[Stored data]
##########

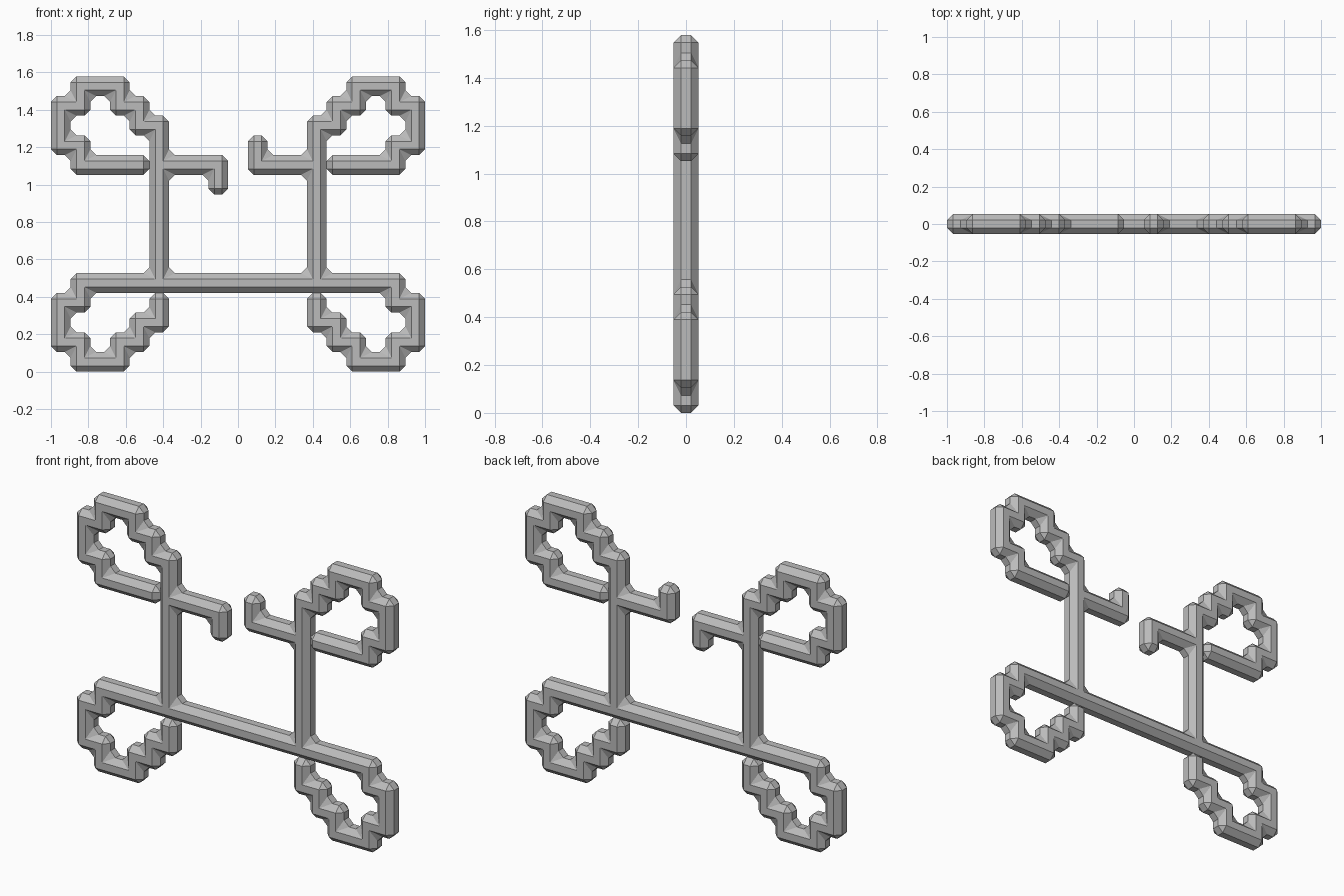
import bpy, bmesh

cube = bpy.data.objects.get("Cube")
if cube:
    bpy.data.objects.remove(cube, do_unlink=True)

COLS, ROWS = 19, 15
P = 2 / COLS              # width of one square of the layout grid

grey = bpy.data.materials.new("grey metal")
grey.use_nodes = True
grey.diffuse_color = (0.5, 0.5, 0.5, 1)
grey.node_tree.nodes["Principled BSDF"].inputs["Base Color"].default_value = (0.5, 0.5, 0.5, 1)


def run(a, b):
    """Grid squares on a straight line from a to b, both included."""
    (x0, z0), (x1, z1) = a, b
    return {(x, z) for x in range(min(x0, x1), max(x0, x1) + 1)
            for z in range(min(z0, z1), max(z0, z1) + 1)}


def path(*points):
    cells = set()
    for a, b in zip(points, points[1:]):
        cells |= run(a, b)
    return cells


# left half of the layout: lower loop, upper loop with its post
lower_loop = path((1, 4), (1, 3), (0, 3), (0, 1), (1, 1), (1, 0), (3, 0),
                  (3, 1), (4, 1), (4, 2), (5, 2), (5, 3))
upper_loop = path((4, 10), (1, 10), (1, 11), (0, 11), (0, 13), (1, 13), (1, 14),
                  (3, 14), (3, 13), (4, 13), (4, 12), (5, 12), (5, 4))
half = lower_loop | upper_loop
cells = half | {(COLS - 1 - x, z) for x, z in half}
cells |= run((1, 4), (17, 4))                 # long crossbar
cells |= path((5, 10), (8, 10), (8, 9))       # hook turned down
cells |= path((13, 10), (10, 10), (10, 11))   # hook turned up

# loop ends that butt against a bar without joining it: square -> open side
loose = {(5, 3): (0, 1), (13, 3): (0, 1), (4, 10): (1, 0), (14, 10): (-1, 0)}


def joined(cell, d):
    other = (cell[0] + d[0], cell[1] + d[1])
    back = (-d[0], -d[1])
    return other in cells and loose.get(cell) != d and loose.get(other) != back


bm = bmesh.new()
verts = {}


def corner(cell, cx, cz, y):
    """Shared corner vertex; a loose end keeps its own."""
    d = loose.get(cell)
    side = (2 * cx - 1, 2 * cz - 1)
    own = cell if d and (d[0] == side[0] or d[1] == side[1]) else None
    key = (cell[0] + cx, cell[1] + cz, y, own)
    if key not in verts:
        verts[key] = bm.verts.new((key[0] * P - 1, y * P / 2, key[1] * P))
    return verts[key]


RING = [(0, 0), (1, 0), (1, 1), (0, 1)]
SIDES = [(0, -1), (1, 0), (0, 1), (-1, 0)]
for cell in sorted(cells):
    front = [corner(cell, cx, cz, -1) for cx, cz in RING]
    back = [corner(cell, cx, cz, 1) for cx, cz in RING]
    bm.faces.new(front)
    bm.faces.new(back[::-1])
    for i, d in enumerate(SIDES):
        if not joined(cell, d):
            j = (i + 1) % 4
            bm.faces.new((front[j], front[i], back[i], back[j]))

# merge flat areas so that only true corners are chamfered
bmesh.ops.recalc_face_normals(bm, faces=bm.faces)
bmesh.ops.dissolve_limit(bm, angle_limit=0.02, verts=bm.verts, edges=bm.edges)
mesh = bpy.data.meshes.new("bar_frame")
bm.to_mesh(mesh)
bm.free()
mesh.materials.append(grey)

frame = bpy.data.objects.new("bar_frame", mesh)
bpy.context.collection.objects.link(frame)
bevel = frame.modifiers.new("chamfer", 'BEVEL')
bevel.width = 0.3 * P
bevel.segments = 1
bevel.limit_method = 'ANGLE'
bevel.use_clamp_overlap = False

##########

• _Directions for this task_
Whenever the string "joined" occurs in a line of the entries above, copy that line.

• _Written response_
def joined(cell, d):
        if not joined(cell, d):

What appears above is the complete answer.